Everyone else seemed to have had appalling encounters with surly or downright rude serveurs and serveuses who clearly regarded the attentions of members of the public as an intrusion on their day.
Without pretending never to have been confronted by a curt or scowling French assistant, I had become so accustomed to polite and helpful welcomes that my only concern was to make sure I didn't forget the obligatory bonjour as I entered a store.
The same had not been true of most of my recent attempts to shop in Britain, where I became weary of the non-availability of staff and their inability, when finally located, to be of much assistance.

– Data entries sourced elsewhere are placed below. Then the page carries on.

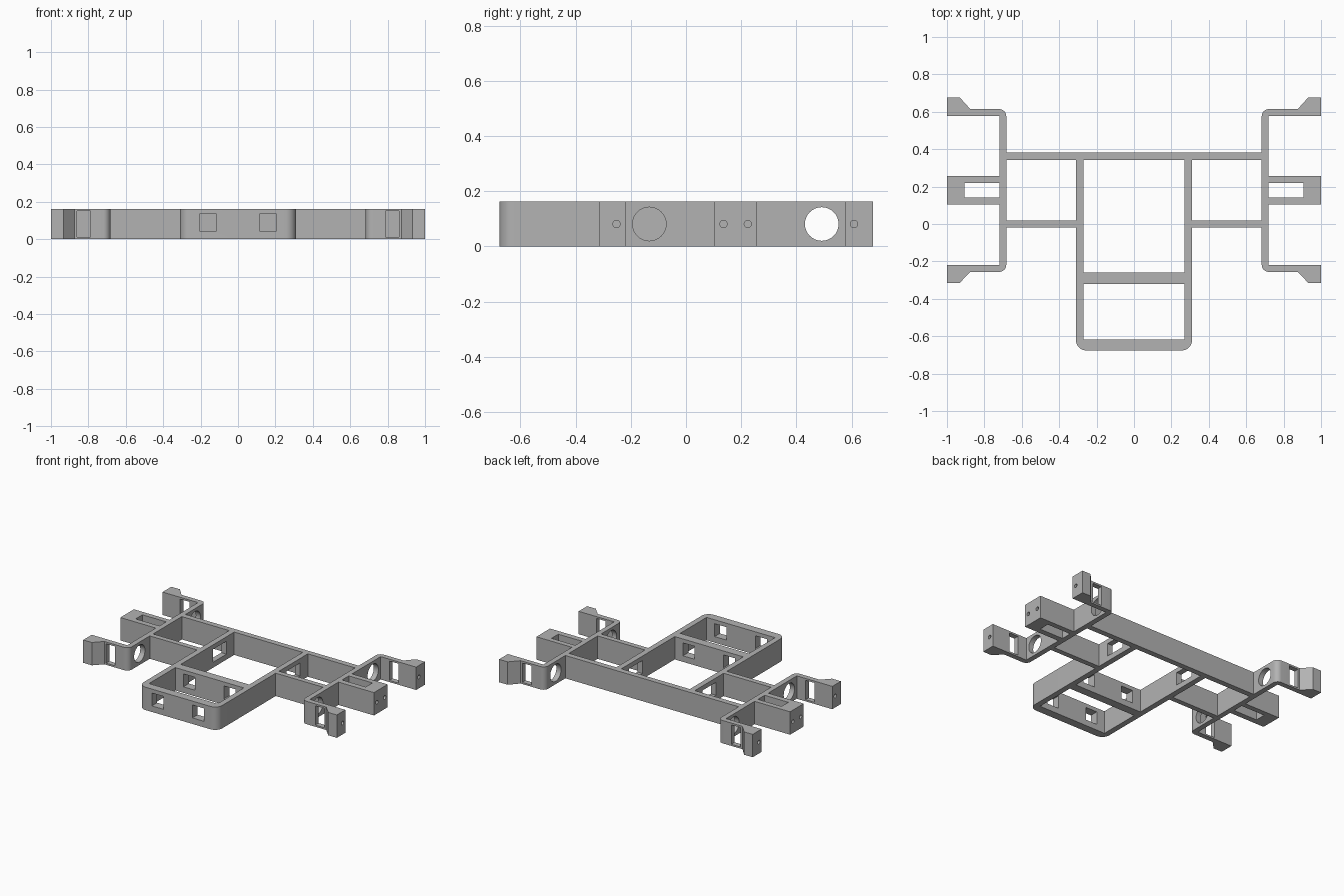
import bpy, bmesh, math
from mathutils import Matrix, Vector

H = 0.163           # frame height
MID = H / 2

cube = bpy.data.objects.get("Cube")
if cube:
    bpy.data.objects.remove(cube, do_unlink=True)

grey = bpy.data.materials.new("plain grey")
grey.use_nodes = True
colour = (0.45, 0.45, 0.45, 1)
grey.diffuse_color = colour
grey.node_tree.nodes["Principled BSDF"].inputs["Base Color"].default_value = colour


def add_object(name, bm):
    bmesh.ops.recalc_face_normals(bm, faces=bm.faces)
    mesh = bpy.data.meshes.new(name)
    bm.to_mesh(mesh)
    bm.free()
    mesh.materials.append(grey)
    obj = bpy.data.objects.new(name, mesh)
    bpy.context.collection.objects.link(obj)
    return obj


def rounded(corner, centre, radius, start, turn, steps=8):
    """Quarter arc of points replacing a sharp corner."""
    return [(centre[0] + radius * math.cos(start + turn * i / steps),
             centre[1] + radius * math.sin(start + turn * i / steps))
            for i in range(steps + 1)]


def prism(name, outline, side=1):
    """Extrude a plan outline upward; side=-1 mirrors it."""
    bm = bmesh.new()
    face = bm.faces.new([bm.verts.new((side * x, y, 0)) for x, y in outline])
    result = bmesh.ops.extrude_face_region(bm, geom=[face])
    verts = [v for v in result["geom"] if isinstance(v, bmesh.types.BMVert)]
    bmesh.ops.translate(bm, verts=verts, vec=(0, 0, H))
    return add_object(name, bm)


def bar(name, x0, x1, y0, y1, side=1):
    return prism(name, [(x0, y0), (x1, y0), (x1, y1), (x0, y1)], side)


def cut(obj, boxes=(), bores=()):
    """Cut box windows (centre, size) and x-axis bores (centre, radius, depth)."""
    bm = bmesh.new()
    for centre, size in boxes:
        bmesh.ops.create_cube(bm, size=1, matrix=Matrix.Translation(centre)
                              @ Matrix.Diagonal(Vector(size).to_4d()))
    for centre, radius, depth in bores:
        bmesh.ops.create_cone(bm, cap_ends=True, segments=32, radius1=radius,
                              radius2=radius, depth=depth,
                              matrix=Matrix.Translation(centre)
                              @ Matrix.Rotation(math.pi / 2, 4, "Y"))
    cutter = add_object(obj.name + "_cutter", bm)
    cutter.hide_render = True
    mod = obj.modifiers.new("Holes", "BOOLEAN")
    mod.operation, mod.solver, mod.object = "DIFFERENCE", "EXACT", cutter
    graph = bpy.context.evaluated_depsgraph_get()
    mesh = bpy.data.meshes.new_from_object(obj.evaluated_get(graph))
    obj.modifiers.clear()
    obj.data = mesh
    bpy.data.objects.remove(cutter, do_unlink=True)


parts = []
Q = math.pi / 2

# Central U-shaped frame with rounded front corners
R = 0.055
outline = [(-0.31, 0.343)]
outline += rounded(None, (-0.31 + R, -0.676 + R), R, math.pi, Q)
outline += rounded(None, (0.31 - R, -0.676 + R), R, -Q, Q)
outline += [(0.31, 0.343), (0.27, 0.343), (0.27, -0.617),
            (-0.27, -0.617), (-0.27, 0.343)]
central = prism("central_frame", outline)
front_windows = [((x, -0.64, 0.089), (0.092, 0.2, 0.092)) for x in (-0.16, 0.16)]
side_windows = [((x, 0.18, 0.085), (0.2, 0.15, 0.092)) for x in (-0.29, 0.29)]
cut(central, front_windows + side_windows)
parts.append(central)

# Cross bar with matching windows
cross = bar("cross_bar", -0.27, 0.27, -0.32, -0.259)
cut(cross, [((x, -0.29, 0.089), (0.092, 0.2, 0.092)) for x in (-0.16, 0.16)])
parts.append(cross)

# Long rear beam
parts.append(bar("rear_beam", -0.683, 0.683, 0.343, 0.383))

for side, label in ((1, "left"), (-1, "right")):
    # Short beam to the side bracket
    parts.append(bar(label + "_middle_beam", 0.31, 0.683, -0.018, 0.019, side))

    # C-shaped side bracket with flared ends
    r = 0.037
    outline = [(0.72, -0.219), (1, -0.219), (1, -0.315), (0.932, -0.315),
               (0.875, -0.256)]
    outline += rounded(None, (0.683 + r, -0.256 + r), r, -Q, -Q)
    outline += rounded(None, (0.683 + r, 0.614 - r), r, math.pi, -Q)
    outline += [(0.875, 0.614), (0.932, 0.677), (1, 0.677), (1, 0.578),
                (0.72, 0.578)]
    bracket = prism(label + "_side_bracket", outline, side)
    slots = [((side * 0.825, y, 0.081), (0.072, 0.12, 0.138))
             for y in (-0.24, 0.6)]
    bores = [((side * 0.7, y, MID), 0.061, 0.1) for y in (-0.133, 0.492)]
    bores += [((side, y, MID), 0.013, 0.14) for y in (-0.252, 0.609)]
    cut(bracket, slots, bores)
    parts.append(bracket)

    # Slotted mounting block
    block = prism(label + "_mounting_block",
                  [(0.72, 0.103), (1, 0.103), (1, 0.256), (0.72, 0.256),
                   (0.72, 0.219), (0.907, 0.219), (0.907, 0.143),
                   (0.72, 0.143)], side)
    cut(block, (), [((side, y, MID), 0.013, 0.14) for y in (0.136, 0.224)])
    parts.append(block)

# Smooth the curved corners and bores, keep edges sharp
bpy.ops.object.select_all(action="DESELECT")
for obj in parts:
    obj.select_set(True)
bpy.context.view_layer.objects.active = parts[0]
bpy.ops.object.shade_smooth_by_angle(angle=math.radians(30))
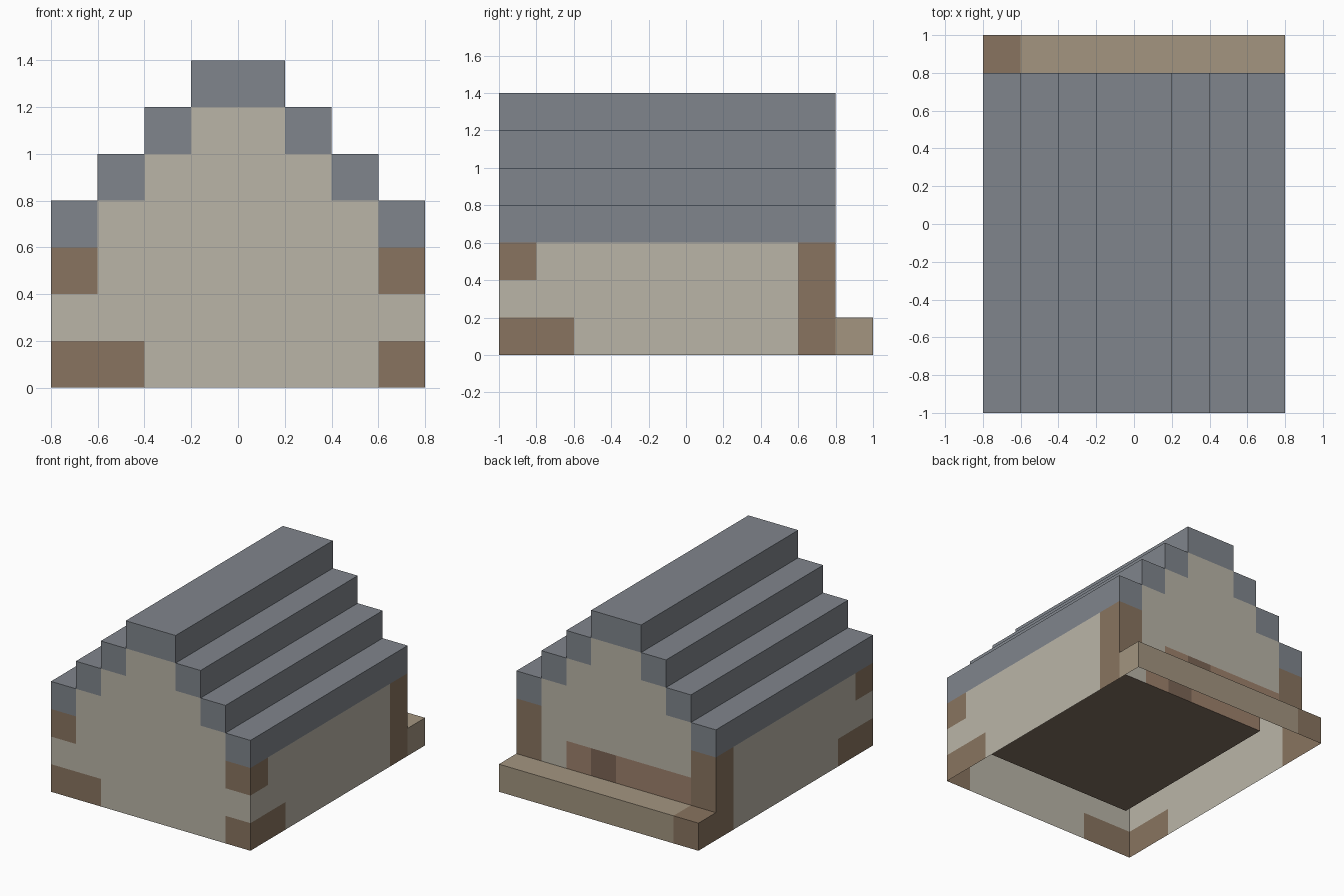
import bpy, bmesh

if "Cube" in bpy.data.objects:
    bpy.data.objects.remove(bpy.data.objects["Cube"])

U = 0.2                      # edge length of one block
NX, NY, NZ = 8, 10, 7        # block grid, x -0.8..0.8, y -1..1, z 0..1.4

COLORS = {
    "walls": (0.49, 0.46, 0.39),
    "timber_corners": (0.25, 0.175, 0.115),
    "back_plank_row": (0.34, 0.22, 0.15),
    "dark_plank": (0.20, 0.13, 0.09),
    "roof": (0.216, 0.235, 0.265),
    "floor": (0.22, 0.16, 0.115),
    "back_step": (0.366, 0.301, 0.216),
}


def part_at(i, j, k):
    """Name of the part filling a block, or None where it is empty."""
    if not (0 <= i < NX and 0 <= j < NY and 0 <= k < NZ):
        return None
    d = min(i, NX - 1 - i)               # blocks in from the nearer side
    # step along the back
    if j == 9:
        if k > 0:
            return None
        return "timber_corners" if i == 0 else "back_step"
    # stepped roof, one block thick
    if k >= 3:
        if d < k - 3:
            return None
        if d == k - 3:
            return "roof"
        return "walls" if j in (0, 8) else None   # gable ends
    # timber at the corners
    if d == 0 and (j == 8 or (j == 0 and k != 1) or (j == 1 and k == 0)):
        return "timber_corners"
    if (i, j, k) == (1, 0, 0):
        return "timber_corners"
    # plank row low in the back wall
    if j == 8 and k == 1 and 1 <= i <= 5:
        return "dark_plank" if i == 4 else "back_plank_row"
    # walls, then floor and hollow room
    if d == 0 or j in (0, 8):
        return "walls"
    return "floor" if k == 0 else None


# corner offsets of each block face, wound outward
FACES = {
    (1, 0, 0): [(1, 0, 0), (1, 1, 0), (1, 1, 1), (1, 0, 1)],
    (-1, 0, 0): [(0, 0, 0), (0, 0, 1), (0, 1, 1), (0, 1, 0)],
    (0, 1, 0): [(0, 1, 0), (0, 1, 1), (1, 1, 1), (1, 1, 0)],
    (0, -1, 0): [(0, 0, 0), (1, 0, 0), (1, 0, 1), (0, 0, 1)],
    (0, 0, 1): [(0, 0, 1), (1, 0, 1), (1, 1, 1), (0, 1, 1)],
}   # the underside is left open


def build_part(name, color):
    bm = bmesh.new()
    for i in range(NX):
        for j in range(NY):
            for k in range(NZ):
                if part_at(i, j, k) != name:
                    continue
                for (a, b, c), quad in FACES.items():
                    if part_at(i + a, j + b, k + c) is None:
                        bm.faces.new([bm.verts.new(((i + p) * U - 0.8,
                                                    (j + q) * U - 1.0,
                                                    (k + r) * U))
                                      for p, q, r in quad])
    bmesh.ops.remove_doubles(bm, verts=bm.verts[:], dist=0.001)
    mesh = bpy.data.meshes.new(name)
    bm.to_mesh(mesh)
    bm.free()
    mat = bpy.data.materials.new(name + "_color")
    mat.diffuse_color = (*color, 1)
    mat.use_nodes = True
    mat.node_tree.nodes["Principled BSDF"].inputs["Base Color"].default_value = mat.diffuse_color
    mesh.materials.append(mat)
    bpy.context.collection.objects.link(bpy.data.objects.new(name, mesh))


for part, col in COLORS.items():
    build_part(part, col)
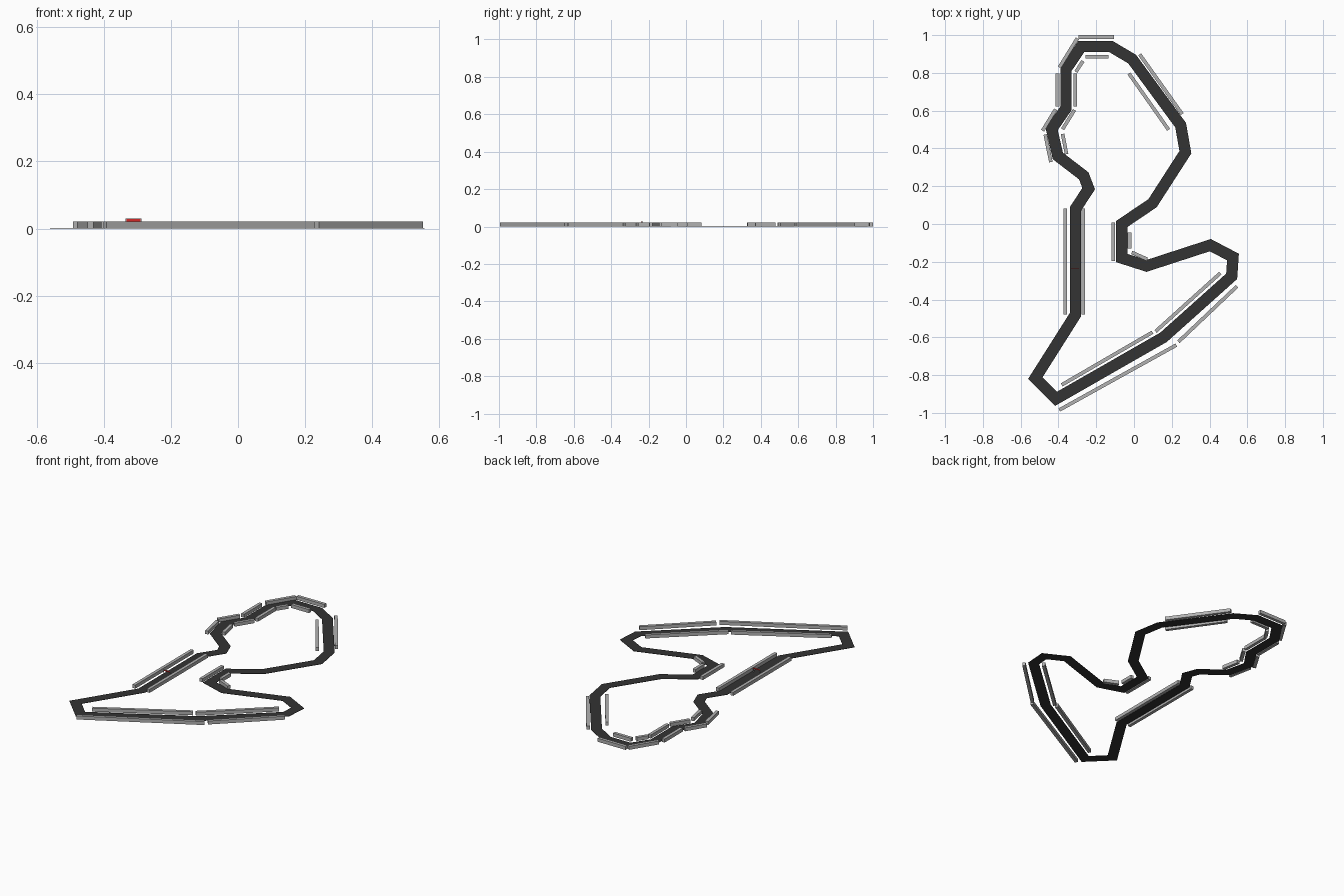
import bpy, bmesh, math
from mathutils import Vector

if "Cube" in bpy.data.objects:
    bpy.data.objects.remove(bpy.data.objects["Cube"])


def material(name, rgb):
    m = bpy.data.materials.new(name)
    m.diffuse_color = (*rgb, 1)
    m.use_nodes = True
    m.node_tree.nodes["Principled BSDF"].inputs["Base Color"].default_value = m.diffuse_color
    return m


asphalt = material("asphalt", (0.033, 0.033, 0.033))
concrete = material("concrete", (0.45, 0.45, 0.45))
red = material("banner red", (0.65, 0.02, 0.02))


def finish(bm, name, mat):
    bmesh.ops.recalc_face_normals(bm, faces=bm.faces[:])
    mesh = bpy.data.meshes.new(name)
    bm.to_mesh(mesh)
    bm.free()
    mesh.materials.append(mat)
    ob = bpy.data.objects.new(name, mesh)
    bpy.context.collection.objects.link(ob)
    return ob


def box(name, center, size, mat, angle=0.0):
    bm = bmesh.new()
    bmesh.ops.create_cube(bm, size=1)
    bmesh.ops.scale(bm, vec=size, verts=bm.verts)
    ob = finish(bm, name, mat)
    ob.location = center
    ob.rotation_euler.z = angle
    return ob


# Road: mitred ribbon along a closed centre line
PATH = [(-.31, -.48), (-.31, .08), (-.24, .187), (-.266, .255), (-.403, .36),
        (-.436, .503), (-.36, .613), (-.36, .82), (-.279, .94), (-.123, .94),
        (-.01, .873), (.247, .523), (.272, .38), (.098, .11), (-.065, .0),
        (-.065, -.18), (.066, -.222), (.404, -.112), (.524, -.175),
        (.517, -.277), (.156, -.6), (-.412, -.925), (-.522, -.815)]
HALF, THICK = 0.03, 0.002
pts = [Vector(p) for p in PATH]
bm = bmesh.new()
rings = []
for i, p in enumerate(pts):
    d0 = (p - pts[i - 1]).normalized()
    d1 = (pts[(i + 1) % len(pts)] - p).normalized()
    n0, n1 = Vector((-d0.y, d0.x)), Vector((-d1.y, d1.x))
    off = (n0 + n1) * HALF / (1 + n0.dot(n1))
    rings.append([bm.verts.new((q.x, q.y, z)) for q, z in
                  ((p + off, 0), (p - off, 0), (p - off, THICK), (p + off, THICK))])
for i, a in enumerate(rings):
    b = rings[(i + 1) % len(rings)]
    for k in range(4):
        j = (k + 1) % 4
        bm.faces.new((a[k], a[j], b[j], b[k]))
finish(bm, "race_track", asphalt)

# Barriers: straight walls, each given by its two end points
WALLS = [(-.293, .99, -.106, .99), (-.3, .983, -.395, .829),
         (-.405, .797, -.405, .623), (-.415, .607, -.484, .494),
         (-.47, .474, -.44, .328), (-.256, .886, -.136, .886),
         (-.27, .863, -.308, .805), (-.312, .797, -.312, .623),
         (-.315, .604, -.378, .502), (-.378, .477, -.357, .37),
         (.03, .898, .255, .582), (-.027, .797, .183, .499),
         (-.365, .082, -.365, -.478), (-.269, .082, -.269, -.478),
         (-.11, .008, -.11, -.197), (-.024, -.045, -.024, -.13),
         (-.012, -.15, .07, -.187), (-.383, -.852, .098, -.573),
         (.114, -.569, .457, -.26), (-.396, -.985, .224, -.641),
         (.235, -.624, .545, -.33)]
WALL_W, WALL_H = 0.019, 0.021
for i, (x0, y0, x1, y1) in enumerate(WALLS):
    box(f"barrier_{i + 1}", ((x0 + x1) / 2, (y0 + y1) / 2, WALL_H / 2),
        (math.hypot(x1 - x0, y1 - y0), WALL_W, WALL_H), concrete,
        math.atan2(y1 - y0, x1 - x0))

# Start gantry across the main straight: two posts, beam and red banner
GX, GY = -.312, -.235
for side in (-1, 1):
    box("gantry_post", (GX + side * .0225, GY, .015), (.003, .003, .03), concrete)
box("gantry_beam", (GX, GY, .029), (.045, .003, .002), concrete)
box("gantry_banner", (GX, GY, .025), (.042, .004, .007), red)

The blank faces that so often greeted requests for gift wrapping made me long for the automatic "désirez-vous un paquet cadeau, monsieur?".
Bearing in mind that I loathe shopping in any case, and spend as little time and money doing it as possible, I am happy to report that the Abu Dhabi experience still more closely reflects the France of my rose-tinted view.
There is such a cosmopolitan mélange of people here, and an almost exclusively foreign service sector, that you cannot put this down to the Emirati temperament.
But whenever I run out of excuses for avoiding the garish but functional malls, I am amazed at how painless shop staff try to make my visit. In fact, I am deterred from going there at all less by the possibility of receiving poor attention than by the likelihood of a long queue for a taxi afterwards.
The night before last, a charming Lebanese assistant at the Al Wahda mall - rather smaller than the sprawling Marina Mall featured in my picture - suddenly stopped describing the merits of a particular piece of electrical equipment and led me instead to a far-off counter where, from a drawer, he produced a different version.
"I won it in a seminar," he proudly announced. "Take it away. If it works and you like it, come back and pay me if you feel like it, but not even half what you'd have paid for the other accessory. Otherwise just bring it back."
The object quickly proved perfectly suited to my needs, and a phone call established today that I could leave it as long as I wished to pop back to settle up.
I'd love to share the man's name and even photograph with Salut! readers. But while he may have a golden touch when it comes to customer relations, his career prospects would perhaps not be enhanced if his employers knew he had deprived them of a sale. There'd be no further seminar prizes, for sure.